Taylor was not highly recruited out of high school. He played defensive line for his first two seasons at North Carolina, but it didn't take that long for the Tar Heels to realize they had something special.

"As a freshman playing on special teams, he'd jump a good six or seven feet in the air to block a punt, then land on the back of his neck," said North Carolina assistant coach Bobby Cale. "He was reckless, just reckless."

Taylor was nicknamed "Godzilla," not so much for the way he played as the way he lived.

"We'd always joke him about how he wasn't getting respect at this bar downtown," said his roommate, Steve Streater. "So one night Lawrence walked into the bar and busted up everything -- chairs, glasses, everything. That's what he thought it took to gain respect."

With that attitude, respect came quickly in the NFL. The Giants drafted Taylor with the No. 2 overall pick in 1981. In his first training camp, teammates were calling him Superman and considered replacing his locker with a phone booth. He had 9 1/2 sacks in his first of 10 straight All-Pro seasons.

Not only was Taylor dominant, he had an actor's sense of timing. When the game was at its most dramatic stage, Taylor would take over. He became New York's greatest off-Broadway hit.

"There comes a time in a game when you know a key play is coming up," Taylor said. "You can just feel it in the air. There are guys who shun those moments. It's like in basketball. There are guys who want to shoot that last shot, and others who want to pass off. I want that last shot."

Before games against Washington, Giants coach Bill Parcells would tell Taylor the Redskins didn't think he could play anymore. No matter how often he'd heard it, the tactic always worked.
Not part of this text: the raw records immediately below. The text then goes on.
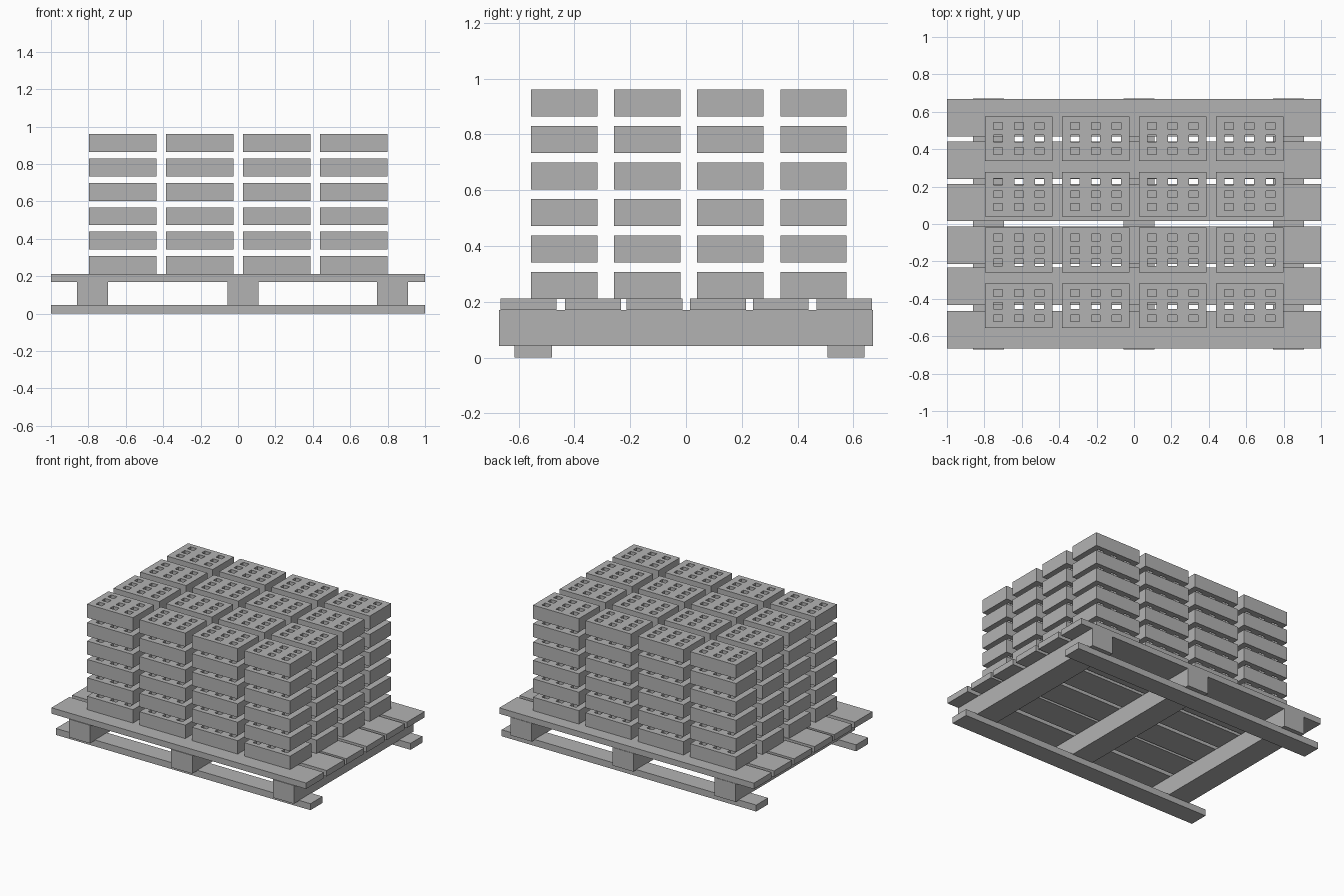
import bpy
import bmesh

if "Cube" in bpy.data.objects:
    bpy.data.objects.remove(bpy.data.objects["Cube"], do_unlink=True)

# One plain grey for everything
GREY = (0.45, 0.45, 0.45, 1.0)
grey = bpy.data.materials.new("plain grey")
grey.use_nodes = True
grey.diffuse_color = GREY
for node in grey.node_tree.nodes:
    if node.type == 'BSDF_PRINCIPLED':
        node.inputs["Base Color"].default_value = GREY


def add_object(name, bm, location=(0, 0, 0)):
    """Turn a bmesh into a flat shaded grey object."""
    bmesh.ops.recalc_face_normals(bm, faces=bm.faces)
    mesh = bpy.data.meshes.new(name)
    bm.to_mesh(mesh)
    bm.free()
    mesh.materials.append(grey)
    obj = bpy.data.objects.new(name, mesh)
    obj.location = location
    bpy.context.collection.objects.link(obj)
    return obj


def board(name, x, y, z):
    """Box given by its (low, high) range on each axis."""
    bm = bmesh.new()
    bmesh.ops.create_cube(bm, size=1)
    spans = (x, y, z)
    bmesh.ops.scale(bm, vec=[hi - lo for lo, hi in spans], verts=bm.verts)
    return add_object(name, bm, [(lo + hi) / 2 for lo, hi in spans])


def cuts(half, pitch, hole):
    """Grid lines across a brick: both ends and the sides of three holes."""
    lines = [-half]
    for centre in (-pitch, 0, pitch):
        lines += [centre - hole / 2, centre + hole / 2]
    return lines + [half]


# Pallet: deck slats, stringers and bottom boards
for i, y in enumerate((-0.565, -0.333, -0.113, 0.115, 0.34, 0.567)):
    board(f"deck_slat_{i + 1}", (-1, 1), (y - 0.1, y + 0.1), (0.17, 0.212))
for name, x in (("right", -0.777), ("middle", 0.027), ("left", 0.826)):
    board(f"{name}_stringer", (x - 0.083, x + 0.083), (-0.67, 0.67), (0.042, 0.171))
board("front_bottom_board", (-1, 1), (-0.615, -0.48), (0, 0.046))
board("back_bottom_board", (-1, 1), (0.507, 0.64), (0, 0.046))

# Brick with nine through holes: a grid without the hole cells, extruded up
HEIGHT = 0.096
xs = cuts(0.18, 0.111, 0.048)
ys = cuts(0.119, 0.067, 0.037)
bm = bmesh.new()
grid = [[bm.verts.new((x, y, 0)) for y in ys] for x in xs]
for i in range(len(xs) - 1):
    for j in range(len(ys) - 1):
        if i % 2 and j % 2:
            continue
        bm.faces.new((grid[i][j], grid[i + 1][j], grid[i + 1][j + 1], grid[i][j + 1]))
base = list(bm.faces)
top = bmesh.ops.extrude_face_region(bm, geom=base, use_keep_orig=True)
top_verts = [g for g in top["geom"] if isinstance(g, bmesh.types.BMVert)]
bmesh.ops.translate(bm, vec=(0, 0, HEIGHT), verts=top_verts)

# Stack of bricks: four by four, six layers
bricks = add_object("brick_stack", bm, (-0.616, -0.437, 0.211))
for axis, count, step in (("x", 4, (0.4115, 0, 0)),
                          ("y", 4, (0, 0.298, 0)),
                          ("z", 6, (0, 0, 0.1307))):
    array = bricks.modifiers.new(f"repeat_{axis}", 'ARRAY')
    array.use_relative_offset = False
    array.use_constant_offset = True
    array.constant_offset_displace = step
    array.count = count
Taylor was part of arguably the most gruesome televised moment in NFL history. He crashed in and landed on the back of Joe Theismann's knee on a "Monday Night Football" game in 1985. The Redskins quarterback's shin snapped forward like it had a hinge in the middle. Taylor immediately jumped up and started motioning for help.

"It's not a moment I want to remember," he said, "or see again."

Taylor's reaction was a little odd considering the threshold he had for his own pain. He once suffered a concussion, and the Giants trainer had to hide his helmet to keep him from going back in the game.

He suffered a hairline fracture of his right tibia against San Francisco in 1987 and played the next week. He broke a bone in his foot in 1989 and missed only one game. Maybe his greatest "No Pain, No Gain" performance came in 1988 at New Orleans.

The Saints were 9-3 and the Giants were playing without quarterback Phil Simms and All-Pro linebackers Harry Carson and Carl Banks, both injured. Taylor had torn shoulder ligaments and a detached pectoral muscle, but he strapped on a harness and had seven tackles, including three sacks, and two forced fumbles. The Giants won, 13-12.


Taylor once said playing in pain was simply a matter of tricking yourself into believing you aren't hurt. He could convince himself of almost anything, including his own invincibility. But when you live on the edge, even the strongest eventually fall off.

He was once asked what he could do that no other outside linebacker could.

"Drink," Taylor said.

But Taylor's problems ran deeper than alcohol. He admitted to cocaine abuse in 1985. He said he switched his addiction to golf, which he called his "detox tank," and putted his way through rehabilitation. He was suspended for 30 days in 1988 for failing a drug test.

He came back from that and helped the Giants win the 1991 Super Bowl. Not even Taylor could will himself to completely overcome a ruptured Achilles tendon in 1992. He played one more season before retiring at age 34 and facing life without a perfect outlet for his personality.

"I live my life in the fast lane," he said, "and I always have."

Taylor entered drug rehab twice in 1995. Then he was arrested two times in three years on charges he tried to buy cocaine. Getting out of the fast lane has been difficult for a man who did everything at full speed.

"In 30 or 40 years, I'm going to take out the tapes and show them to my grandkids," running back Keith Byars said. "To show them I really played against Lawrence Taylor. The greatest."

Byars will tell them one thing: "That he was everything they said he was."

For better and worse, L.T. was many things. But he was never just a Larry.